Everyone knows how to use a GPS nowadays. Simply plug in an address to the “Where to?” query from your GPS unit. But what if you don’t want to go on the quickest or shortest route from point A to Point P. Or what if you want to go on side routes along the way and don’t want to have to add all these points to your GPS on the fly. Well, there is a way. Create a routable, drivable map and transfer it to your GPS. For this to work, you need a Garmin-based unit, although I suspect there are means to do so for other manufacturers.
What we want to end up with is a .gpx file. But there are a few steps. And remember, this is for a Garmin.
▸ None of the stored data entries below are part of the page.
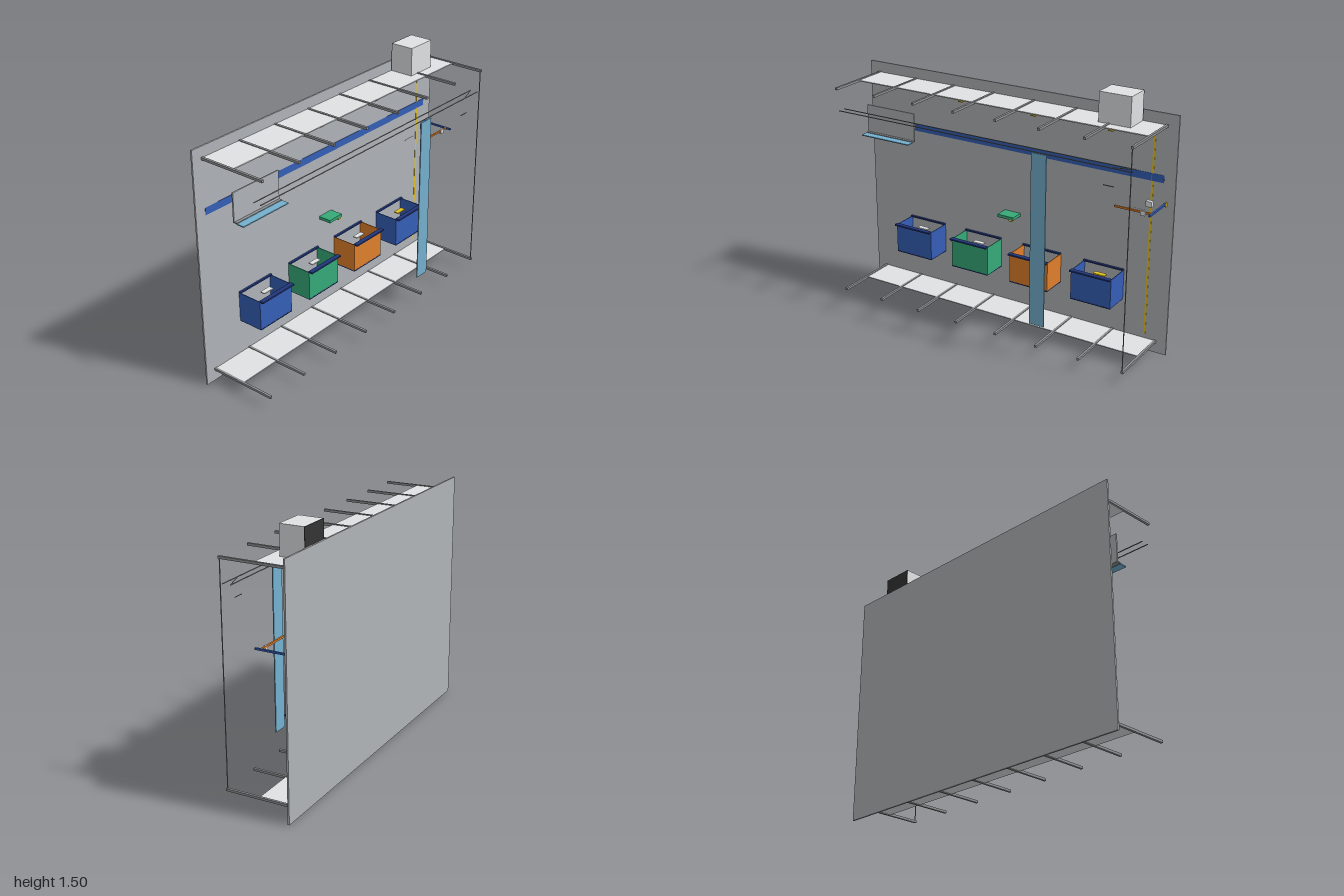
import * as THREE from 'three';

const mat = (name, color) => {
  const m = new THREE.MeshStandardMaterial({ color });
  m.name = name;
  return m;
};

export function createModel() {
  const root = new THREE.Group();
  root.name = 'wallStation';
  const wallGrey = mat('wall grey', 0xb0b4b8);
  const light = mat('light grey', 0xe0e2e4);
  const steel = mat('steel', 0x8e9092);
  const dark = mat('dark', 0x343434);
  const blue = mat('blue', 0x365fb8);
  const navy = mat('navy', 0x21357a);
  const green = mat('green', 0x36aa78);
  const orange = mat('orange', 0xe0802c);
  const sky = mat('sky blue', 0x74b0cf);
  const yellow = mat('yellow', 0xe8c520);

  // box given by its limits on each axis
  const box = (name, m, [x0, x1], [y0, y1], [z0, z1], parent = root) => {
    const mesh = new THREE.Mesh(new THREE.BoxGeometry(x1 - x0, y1 - y0, z1 - z0), m);
    mesh.position.set((x0 + x1) / 2, (y0 + y1) / 2, (z0 + z1) / 2);
    mesh.name = name;
    parent.add(mesh);
  };
  // round bar between two points
  const bar = (name, m, a, b, r) => {
    const p = new THREE.Vector3(...a), q = new THREE.Vector3(...b);
    const d = q.clone().sub(p);
    const mesh = new THREE.Mesh(new THREE.CylinderGeometry(r, r, d.length(), 8), m);
    mesh.position.copy(p).add(q).multiplyScalar(0.5);
    mesh.quaternion.setFromUnitVectors(new THREE.Vector3(0, 1, 0), d.normalize());
    mesh.name = name;
    root.add(mesh);
  };

  // back wall with its painted stripe and upright yellow line
  box('wall', wallGrey, [-1, 1], [0, 1.4], [-0.21, -0.2]);
  box('wallStripe', blue, [-0.935, 0.933], [1.015, 1.058], [-0.2, -0.1985]);
  box('uprightLine', yellow, [0.86, 0.872], [0.1, 1.3], [-0.2, -0.1985]);

  // upper and lower shelves, each carried by eight long brackets
  for (const y of [0.07, 1.335]) {
    box('shelf', light, [-0.935, 0.933], [y - 0.003, y + 0.003], [-0.2, 0.008]);
    for (let i = 0; i < 8; i++) {
      const x = -0.934 + i * 0.2667;
      box('bracket', steel, [x - 0.007, x + 0.007], [y - 0.007, y + 0.007], [-0.2, 0.21]);
    }
  }

  // front wire, twin rails, link and pull handle
  bar('frontWire', steel, [0.932, 0.07, 0.204], [0.932, 1.335, 0.204], 0.003);
  bar('frontRail', steel, [-0.935, 1.2, 0.19], [0.932, 1.2, 0.19], 0.003);
  bar('rearRail', steel, [-0.935, 1.2, 0.145], [0.932, 1.2, 0.145], 0.003);
  bar('railLink', steel, [0.932, 1.2, 0.145], [0.81, 1.2, 0.185], 0.002);
  box('pullHandle', steel, [0.77, 0.83], [1.099, 1.103], [0.186, 0.19]);

  // hanging strip in front
  box('hangingStrip', sky, [0.355, 0.447], [0.2, 1.2], [0.2, 0.206]);

  // display panel and tray
  box('displayPanel', wallGrey, [-0.903, -0.568], [1.02, 1.185], [-0.037, -0.028]);
  box('trayHinge', steel, [-0.903, -0.568], [1.015, 1.021], [-0.037, -0.01]);
  box('displayTray', sky, [-0.903, -0.568], [1.011, 1.017], [-0.012, 0.036]);

  // open-backed bins with dark rims
  [blue, green, orange, blue].forEach((m, i) => {
    const g = new THREE.Group();
    g.name = 'bin';
    root.add(g);
    const cx = -0.602 + i * 0.4, l = cx - 0.125, r = cx + 0.125, t = 0.005;
    box('binFront', m, [l, r], [0.28, 0.455], [-0.045 - t, -0.045], g);
    box('binLeft', m, [r - t, r], [0.28, 0.455], [-0.2, -0.045 - t], g);
    box('binRight', m, [l, l + t], [0.28, 0.455], [-0.2, -0.045 - t], g);
    box('binFloor', m, [l + t, r - t], [0.28, 0.285], [-0.2, -0.045 - t], g);
    box('frontRim', navy, [l, r], [0.453, 0.462], [-0.05, -0.022], g);
    box('backRim', navy, [l, r], [0.453, 0.462], [-0.2, -0.187], g);
    box('bottomRim', navy, [l, r], [0.277, 0.283], [-0.2, -0.044], g);
    box('binCard', i === 3 ? yellow : light, [cx - 0.02, cx + 0.05], [0.43, 0.436], [-0.14, -0.11], g);
  });

  // small green holder with a yellow button
  box('holder', green, [-0.055, 0.05], [0.627, 0.645], [-0.2, -0.12]);
  box('holderButton', yellow, [0.02, 0.042], [0.618, 0.627], [-0.132, -0.12]);

  // swing arm with cross bar and clamps
  box('swingArm', blue, [0.943, 0.954], [0.895, 0.905], [-0.2, 0]);
  box('armPivot', yellow, [0.954, 0.957], [0.888, 0.912], [-0.199, -0.18]);
  box('crossBar', orange, [0.73, 0.95], [0.895, 0.905], [-0.038, -0.028]);
  box('largeClamp', light, [0.86, 0.895], [0.887, 0.918], [-0.166, -0.14]);
  box('smallClamp', light, [0.885, 0.912], [0.882, 0.908], [-0.036, -0.026]);
  box('wallLabel', light, [0.755, 0.835], [0.833, 0.838], [-0.2, -0.197]);

  // lamps under the upper shelf
  for (const x of [-0.7, -0.235, 0.235, 0.7]) {
    box('lampPlate', navy, [x - 0.095, x + 0.095], [1.32, 1.327], [-0.19, -0.04]);
    box('lampGlow', yellow, [x - 0.03, x + 0.03], [1.311, 1.32], [-0.195, -0.17]);
    box('lampSwitch', yellow, [x - 0.015, x + 0.015], [1.315, 1.321], [-0.03, -0.014]);
  }

  // cabinet on the upper shelf with dark back and plug
  box('cabinet', light, [0.605, 0.793], [1.338, 1.505], [-0.196, -0.055]);
  box('cabinetBack', dark, [0.605, 0.793], [1.338, 1.505], [-0.199, -0.196]);
  box('cabinetPlug', dark, [0.774, 0.788], [1.31, 1.322], [-0.2, -0.17]);

  return root;
}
1) Head over to Google Maps. Plot out your track. One of my favorite features of Google maps is the option “Avoid Highways.” I hate highways. I hate the ho-hum of highways. I hate the high-speed, get-you-there-fastest of highways. I prefer the backroads. That’s where ‘merica is in my opinion. After plugging your route in:
Which results in Google Maps with something like this:
2) Next copy the URL. For Chesapeake to Washington to Asheville to Chesapeake (avoiding highways), I get a long string that looks like this (which you can click on at this point and get the above map):
3) Now, head over to GPS Visualizer here:
Do three things:
Select output to GPX
Paste the URL you just copied in to the URL field
Then hit convert. You end up with a screen like this:
4) Right click the “Click to Download” and save the file wherever you are keeping your tracks.
5) If you don’t have it, get the Garmin Basecamp App. It’s free. You can find it here:
6) Once Basecamp is open, import the gpx file you just created. When you zoom in you will see the track you created.
* To use basecamp, you must have your Garmin connected as it contains all the maps you need.
7) In the data window (bottom left), delete the tracks (indicated by footsteps) that Google created.
8) Select all the waypoints (again in the window in the bottom left) and right-click to create route from waypoints.
9) Here is where some detail work is required. Go into the Basecamp map and ensure your route worked as you intended. You may need to adjust settings (such as global settings within Basecamp, choosing avoiding highways, e.g.), or how Basecamp did your route. Basecamp is great in that you can drag waypoints just as in Google Maps.
10) Once you are satisfied with your route, right-click on the route (again, bottom right window), and select “Send to your Device.”
11) If you’re done, unmount your device (disconnect). Once you start up your Garmin, you will see that tracks have been detected and prompted to import them. Select yes.
12) So, where are your tracks? You need to select Apps and then Trips. There you will find your route that you created.
So, I’gone through all that. If you prefer you can watch this video, which is where I learned to do it. (Mind you, this guy is from NC and has a terribly slow speech – then again, I am from NC so didn’t mind it).